What the exercise asks: Search the records that follow and extract every line containing the string "name".

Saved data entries
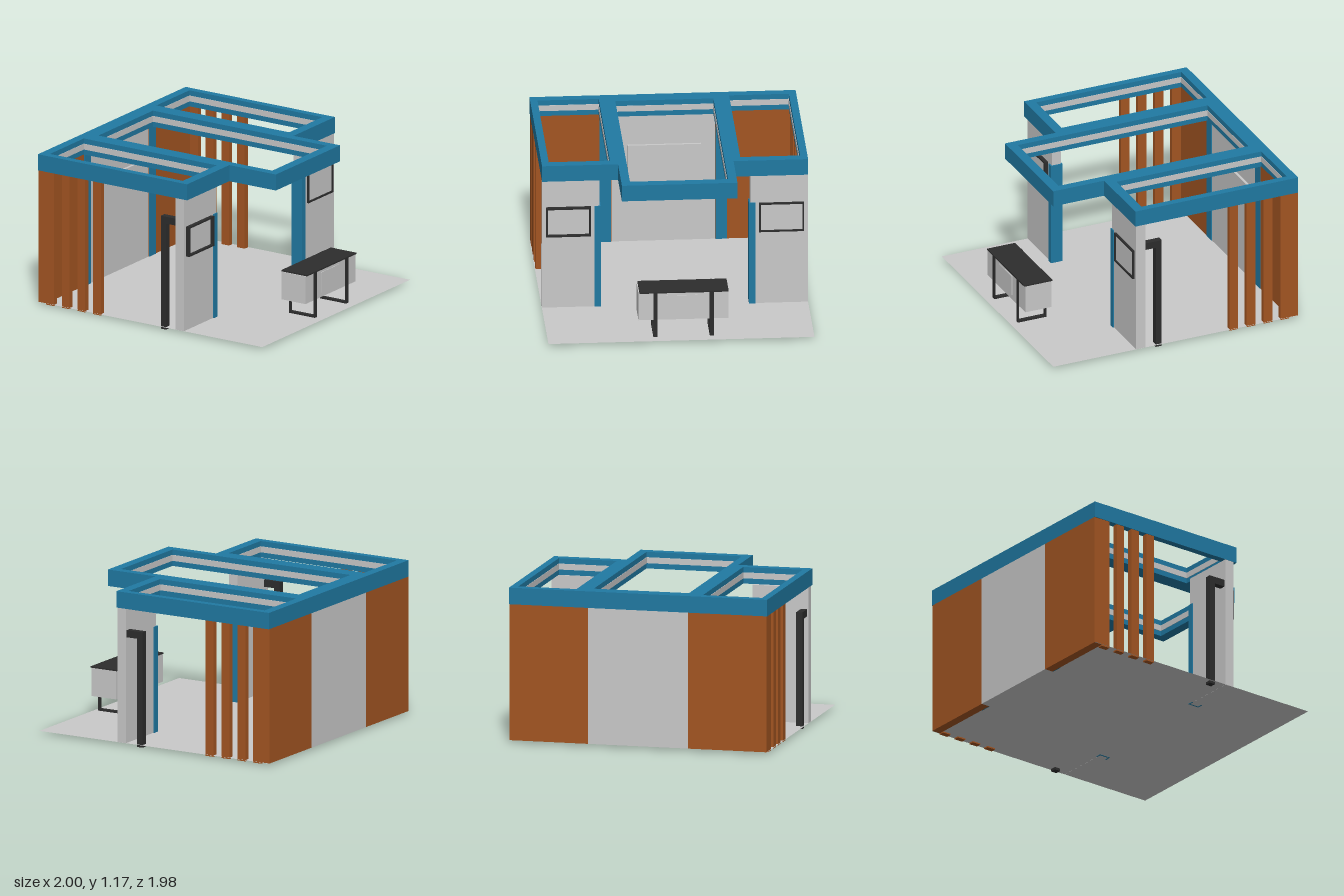
import * as THREE from 'three';

const mat = (name, color, extra = {}) => {
  const m = new THREE.MeshStandardMaterial({ color, ...extra });
  m.name = name;
  return m;
};

export function createModel() {
  const model = new THREE.Group();
  model.name = 'exhibitionStand';

  const blue = mat('blue', 0x2079a2);
  const wood = mat('wood', 0xa35522);
  const grey = mat('lightGrey', 0xc9c9c9, { side: THREE.DoubleSide });
  const black = mat('black', 0x2d2d2d);

  // Box given by its extents on each axis
  const box = (name, material, [x0, x1], [y0, y1], [z0, z1], parent = model) => {
    const mesh = new THREE.Mesh(new THREE.BoxGeometry(x1 - x0, y1 - y0, Math.abs(z1 - z0)), material);
    mesh.position.set((x0 + x1) / 2, (y0 + y1) / 2, (z0 + z1) / 2);
    mesh.name = name;
    parent.add(mesh);
    return mesh;
  };
  const group = (name) => {
    const g = new THREE.Group();
    g.name = name;
    model.add(g);
    return g;
  };

  // Floor sheet
  const floor = new THREE.Mesh(new THREE.PlaneGeometry(2, 1.98).rotateX(-Math.PI / 2), grey);
  floor.position.y = 0.02;
  floor.name = 'floor';
  model.add(floor);

  // Overhead frame with three openings
  const outline = [[-1, -0.99], [0.33, -0.99], [0.33, -0.435], [0.745, -0.435],
    [0.745, 0.425], [0.33, 0.425], [0.33, 0.99], [-1, 0.99]];
  const openings = [
    [-0.93, 0.255, -0.935, -0.49],
    [-0.88, 0.67, -0.37, 0.36],
    [-0.93, 0.255, 0.48, 0.935],
  ];
  const toPoints = (list) => list.map(([x, z]) => new THREE.Vector2(x, z));
  const shape = new THREE.Shape(toPoints(outline));
  for (const [a, b, c, d] of openings) {
    shape.holes.push(new THREE.Path(toPoints([[a, c], [a, d], [b, d], [b, c]])));
  }
  const frameGeo = new THREE.ExtrudeGeometry(shape, { depth: 0.125, bevelEnabled: false });
  frameGeo.rotateX(Math.PI / 2).translate(0, 1.17, 0);
  const frame = new THREE.Mesh(frameGeo, blue);
  frame.name = 'overheadFrame';
  model.add(frame);

  // Light strips lining each opening
  const strips = group('lightStrips');
  const sy = [1.085, 1.13], t = 0.003;
  for (const [a, b, c, d] of openings) {
    box('lightStrip', grey, [a, b], sy, [c, c + t], strips);
    box('lightStrip', grey, [a, b], sy, [d - t, d], strips);
    box('lightStrip', grey, [a, a + t], sy, [c, d], strips);
    box('lightStrip', grey, [b - t, b], sy, [c, d], strips);
  }

  // Back wall with its screen
  box('backWallCentre', grey, [-1, -0.93], [0.019, 1.045], [-0.385, 0.385]);
  box('wallScreen', grey, [-0.93, -0.91], [0.41, 0.795], [-0.28, 0.265]);

  // Pieces repeated on both ends; dx is the small shift between the two ends
  for (const [s, dx] of [[1, 0], [-1, 0.022]]) {
    box('backWallSide', wood, [-1, -0.93], [0.019, 1.045], [s * 0.385, s * 0.985]);
    box('wallStripe', blue, [-0.93, -0.924], [0.019, 1.045], [s * 0.39, s * 0.475]);

    // Row of slats
    for (let i = 0; i < 4; i++) {
      const x = -0.93 + i * 0.139;
      box('slat', wood, [x, x + 0.07], [0.01, 1.045], [s * 0.943, s * 0.985]);
    }

    // Front column
    box('column', grey, [0.225 + dx, 0.3 + dx], [0.019, 1.045], [s * 0.56, s * 0.988]);

    // Channel wrapped round the column's inner edge
    const channel = group('columnChannel');
    const cy = [0.018, 0.828];
    box('channelWeb', blue, [0.216 + dx, 0.309 + dx], cy, [s * 0.55, s * 0.56], channel);
    box('channelFlange', blue, [0.216 + dx, 0.225 + dx], cy, [s * 0.56, s * 0.597], channel);
    box('channelFlange', blue, [0.3 + dx, 0.309 + dx], cy, [s * 0.56, s * 0.597], channel);

    // Framed screen on the column
    const screen = group('columnScreen');
    const sx = [0.3 + dx, 0.316 + dx + (s > 0 ? 0.014 : 0)];
    const z0 = 0.625, z1 = 0.96, w = 0.013;
    box('screenPanel', grey, [sx[0], sx[0] + 0.006], [0.6, 0.82], [s * (z0 + w), s * (z1 - w)], screen);
    box('screenBottom', black, sx, [0.595, 0.595 + w], [s * z0, s * z1], screen);
    box('screenTop', black, sx, [0.827 - w, 0.827], [s * z0, s * z1], screen);
    box('screenSide', black, sx, [0.595 + w, 0.827 - w], [s * z0, s * (z0 + w)], screen);
    box('screenSide', black, sx, [0.595 + w, 0.827 - w], [s * (z1 - w), s * z1], screen);

    // Post with an arm reaching the column
    const post = group('bracketPost');
    const pz = [s * 0.93, s * 0.978];
    box('post', black, [0.087 + dx, 0.135 + dx], [0, 0.88], pz, post);
    box('arm', black, [0.135 + dx, 0.225 + dx], [0.826, 0.88], pz, post);
  }

  // Counter
  const counter = group('counter');
  box('counterBody', grey, [0.724, 0.936], [0.165, 0.38], [-0.355, 0.315], counter);
  box('counterTop', black, [0.716, 0.945], [0.38, 0.39], [-0.355, 0.308], counter);
  box('counterPanel', grey, [0.936, 0.941], [0.203, 0.358], [-0.123, 0.108], counter);
  for (const z of [0.19, -0.23]) {
    const lz = [z - 0.015, z + 0.015];
    box('counterLeg', black, [0.714, 0.724], [0.03, 0.39], lz, counter);
    box('counterLeg', black, [0.936, 0.946], [0.03, 0.39], lz, counter);
    box('counterFoot', black, [0.724, 0.936], [0.03, 0.045], lz, counter);
  }

  return model;
}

Expected output:
const mat = (name, color, extra = {}) => {
  m.name = name;
  model.name = 'exhibitionStand';
  const box = (name, material, [x0, x1], [y0, y1], [z0, z1], parent = model) => {
    mesh.name = name;
  const group = (name) => {
    g.name = name;
  floor.name = 'floor';
  frame.name = 'overheadFrame';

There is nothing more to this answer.